WHAT IS NEEDED
Between the line containing "bpy.ops.object.select_all(action='DESELECT')" and the line containing "# ---- outer" lies a run of lines; give that run again exactly, with both of those lines, and nothing else from the entries below.

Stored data
'''
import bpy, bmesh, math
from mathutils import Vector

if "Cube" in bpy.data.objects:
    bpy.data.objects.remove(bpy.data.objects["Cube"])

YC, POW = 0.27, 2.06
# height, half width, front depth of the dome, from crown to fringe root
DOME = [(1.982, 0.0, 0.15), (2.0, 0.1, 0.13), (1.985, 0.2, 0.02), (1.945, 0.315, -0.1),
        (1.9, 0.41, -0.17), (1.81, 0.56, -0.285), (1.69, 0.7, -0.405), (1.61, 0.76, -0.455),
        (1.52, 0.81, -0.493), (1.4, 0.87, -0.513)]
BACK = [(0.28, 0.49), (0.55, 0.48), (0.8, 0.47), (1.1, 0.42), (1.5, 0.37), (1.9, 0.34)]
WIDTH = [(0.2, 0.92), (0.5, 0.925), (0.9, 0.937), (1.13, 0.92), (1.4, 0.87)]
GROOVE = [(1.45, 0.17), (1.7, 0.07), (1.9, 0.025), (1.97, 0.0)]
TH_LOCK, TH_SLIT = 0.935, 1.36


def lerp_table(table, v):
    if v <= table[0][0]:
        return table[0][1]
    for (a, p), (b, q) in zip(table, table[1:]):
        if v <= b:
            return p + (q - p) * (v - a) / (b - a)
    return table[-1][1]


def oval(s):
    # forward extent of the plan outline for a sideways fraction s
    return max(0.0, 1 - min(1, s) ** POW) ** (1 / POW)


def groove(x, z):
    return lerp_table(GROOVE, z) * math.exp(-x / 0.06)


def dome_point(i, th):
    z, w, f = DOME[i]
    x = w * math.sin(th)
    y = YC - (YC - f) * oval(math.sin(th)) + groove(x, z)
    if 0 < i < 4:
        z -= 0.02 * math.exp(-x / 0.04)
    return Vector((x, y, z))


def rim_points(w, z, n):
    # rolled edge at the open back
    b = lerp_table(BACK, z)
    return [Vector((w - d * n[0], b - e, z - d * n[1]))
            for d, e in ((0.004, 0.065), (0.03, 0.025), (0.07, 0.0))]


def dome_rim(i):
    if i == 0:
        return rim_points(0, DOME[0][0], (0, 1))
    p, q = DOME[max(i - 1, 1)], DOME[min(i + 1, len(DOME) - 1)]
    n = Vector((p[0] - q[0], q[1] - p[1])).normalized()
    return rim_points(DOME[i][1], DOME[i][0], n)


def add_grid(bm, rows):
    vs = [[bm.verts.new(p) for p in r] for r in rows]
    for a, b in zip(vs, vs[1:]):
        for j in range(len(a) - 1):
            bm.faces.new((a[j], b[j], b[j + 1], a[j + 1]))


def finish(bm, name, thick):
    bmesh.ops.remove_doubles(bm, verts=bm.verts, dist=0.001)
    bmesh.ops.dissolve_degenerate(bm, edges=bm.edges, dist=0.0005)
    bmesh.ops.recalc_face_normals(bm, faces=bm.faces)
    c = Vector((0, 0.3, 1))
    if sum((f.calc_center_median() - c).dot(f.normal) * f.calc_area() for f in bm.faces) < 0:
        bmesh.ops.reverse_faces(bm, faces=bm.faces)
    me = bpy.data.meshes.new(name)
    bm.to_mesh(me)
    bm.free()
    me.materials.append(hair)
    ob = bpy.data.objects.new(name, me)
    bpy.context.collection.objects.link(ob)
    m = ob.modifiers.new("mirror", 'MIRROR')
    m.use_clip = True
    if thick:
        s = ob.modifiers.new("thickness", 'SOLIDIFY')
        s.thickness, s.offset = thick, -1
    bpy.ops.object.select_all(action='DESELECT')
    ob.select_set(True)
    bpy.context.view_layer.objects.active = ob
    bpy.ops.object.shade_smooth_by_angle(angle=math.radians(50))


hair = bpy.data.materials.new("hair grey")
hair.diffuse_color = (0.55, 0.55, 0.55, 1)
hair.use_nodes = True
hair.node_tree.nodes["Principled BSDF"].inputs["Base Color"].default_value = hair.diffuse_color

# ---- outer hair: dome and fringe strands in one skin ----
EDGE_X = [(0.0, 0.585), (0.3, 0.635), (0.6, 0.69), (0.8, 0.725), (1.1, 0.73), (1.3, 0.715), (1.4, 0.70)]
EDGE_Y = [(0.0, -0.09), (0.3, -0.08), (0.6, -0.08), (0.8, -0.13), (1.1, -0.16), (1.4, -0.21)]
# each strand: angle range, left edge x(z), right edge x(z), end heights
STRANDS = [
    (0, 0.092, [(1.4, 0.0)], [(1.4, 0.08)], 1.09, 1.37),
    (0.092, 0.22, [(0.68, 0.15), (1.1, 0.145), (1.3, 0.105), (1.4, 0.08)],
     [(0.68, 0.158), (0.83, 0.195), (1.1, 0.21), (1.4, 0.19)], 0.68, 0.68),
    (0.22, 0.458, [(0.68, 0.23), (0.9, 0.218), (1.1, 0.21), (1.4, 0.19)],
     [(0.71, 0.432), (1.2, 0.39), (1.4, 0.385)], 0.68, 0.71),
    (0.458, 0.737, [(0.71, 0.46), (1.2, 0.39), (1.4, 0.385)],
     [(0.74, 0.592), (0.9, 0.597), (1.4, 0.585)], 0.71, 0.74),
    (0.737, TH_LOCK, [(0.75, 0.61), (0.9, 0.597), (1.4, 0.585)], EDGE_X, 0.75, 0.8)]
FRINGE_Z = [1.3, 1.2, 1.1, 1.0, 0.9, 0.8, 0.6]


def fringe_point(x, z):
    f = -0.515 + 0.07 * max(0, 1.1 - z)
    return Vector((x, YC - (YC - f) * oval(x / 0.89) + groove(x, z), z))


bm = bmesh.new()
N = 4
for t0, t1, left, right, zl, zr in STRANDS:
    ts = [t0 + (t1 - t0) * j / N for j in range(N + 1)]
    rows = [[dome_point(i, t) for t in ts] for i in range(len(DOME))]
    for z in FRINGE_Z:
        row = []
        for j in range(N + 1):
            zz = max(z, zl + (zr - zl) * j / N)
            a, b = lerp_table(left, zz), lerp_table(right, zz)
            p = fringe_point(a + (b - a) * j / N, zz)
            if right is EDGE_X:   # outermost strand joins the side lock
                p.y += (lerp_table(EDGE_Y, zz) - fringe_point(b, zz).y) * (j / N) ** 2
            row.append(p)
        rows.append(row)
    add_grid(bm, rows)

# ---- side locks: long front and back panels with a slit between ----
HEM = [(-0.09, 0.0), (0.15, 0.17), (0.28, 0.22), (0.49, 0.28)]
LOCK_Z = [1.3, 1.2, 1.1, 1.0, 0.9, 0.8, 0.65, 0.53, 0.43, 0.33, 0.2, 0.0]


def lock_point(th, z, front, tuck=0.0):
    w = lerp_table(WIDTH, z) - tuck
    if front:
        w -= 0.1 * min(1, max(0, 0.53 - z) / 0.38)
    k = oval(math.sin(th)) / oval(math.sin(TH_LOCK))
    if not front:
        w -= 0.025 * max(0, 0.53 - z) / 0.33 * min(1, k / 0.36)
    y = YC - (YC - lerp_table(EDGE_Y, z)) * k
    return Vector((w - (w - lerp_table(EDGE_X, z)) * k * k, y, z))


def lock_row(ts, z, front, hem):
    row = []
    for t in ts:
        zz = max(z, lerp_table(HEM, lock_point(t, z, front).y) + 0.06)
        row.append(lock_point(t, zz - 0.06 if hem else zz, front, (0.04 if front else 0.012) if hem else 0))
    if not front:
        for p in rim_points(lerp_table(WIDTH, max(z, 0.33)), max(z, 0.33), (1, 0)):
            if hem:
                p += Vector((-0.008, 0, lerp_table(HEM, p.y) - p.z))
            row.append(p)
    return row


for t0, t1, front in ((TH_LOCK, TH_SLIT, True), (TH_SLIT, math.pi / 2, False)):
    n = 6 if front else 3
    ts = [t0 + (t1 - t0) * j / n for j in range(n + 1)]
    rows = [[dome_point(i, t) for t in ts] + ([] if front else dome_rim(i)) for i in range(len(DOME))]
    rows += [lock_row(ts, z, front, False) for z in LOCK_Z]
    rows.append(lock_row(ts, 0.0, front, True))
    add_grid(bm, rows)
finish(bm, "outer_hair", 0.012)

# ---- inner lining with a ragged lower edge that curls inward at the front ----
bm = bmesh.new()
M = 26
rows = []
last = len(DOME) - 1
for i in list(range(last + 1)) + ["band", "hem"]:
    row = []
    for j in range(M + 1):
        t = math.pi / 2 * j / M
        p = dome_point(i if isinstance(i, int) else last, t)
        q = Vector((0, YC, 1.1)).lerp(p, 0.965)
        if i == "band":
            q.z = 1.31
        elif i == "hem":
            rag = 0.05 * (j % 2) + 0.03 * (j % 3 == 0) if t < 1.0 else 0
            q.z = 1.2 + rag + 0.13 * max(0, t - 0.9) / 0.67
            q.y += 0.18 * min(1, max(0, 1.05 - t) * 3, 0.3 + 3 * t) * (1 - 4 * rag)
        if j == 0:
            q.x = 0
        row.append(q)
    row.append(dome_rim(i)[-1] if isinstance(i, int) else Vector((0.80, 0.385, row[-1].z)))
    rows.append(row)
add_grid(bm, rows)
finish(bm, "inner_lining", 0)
'''
OUTPUT BELOW
    bpy.ops.object.select_all(action='DESELECT')
    ob.select_set(True)
    bpy.context.view_layer.objects.active = ob
    bpy.ops.object.shade_smooth_by_angle(angle=math.radians(50))


hair = bpy.data.materials.new("hair grey")
hair.diffuse_color = (0.55, 0.55, 0.55, 1)
hair.use_nodes = True
hair.node_tree.nodes["Principled BSDF"].inputs["Base Color"].default_value = hair.diffuse_color

# ---- outer hair: dome and fringe strands in one skin ----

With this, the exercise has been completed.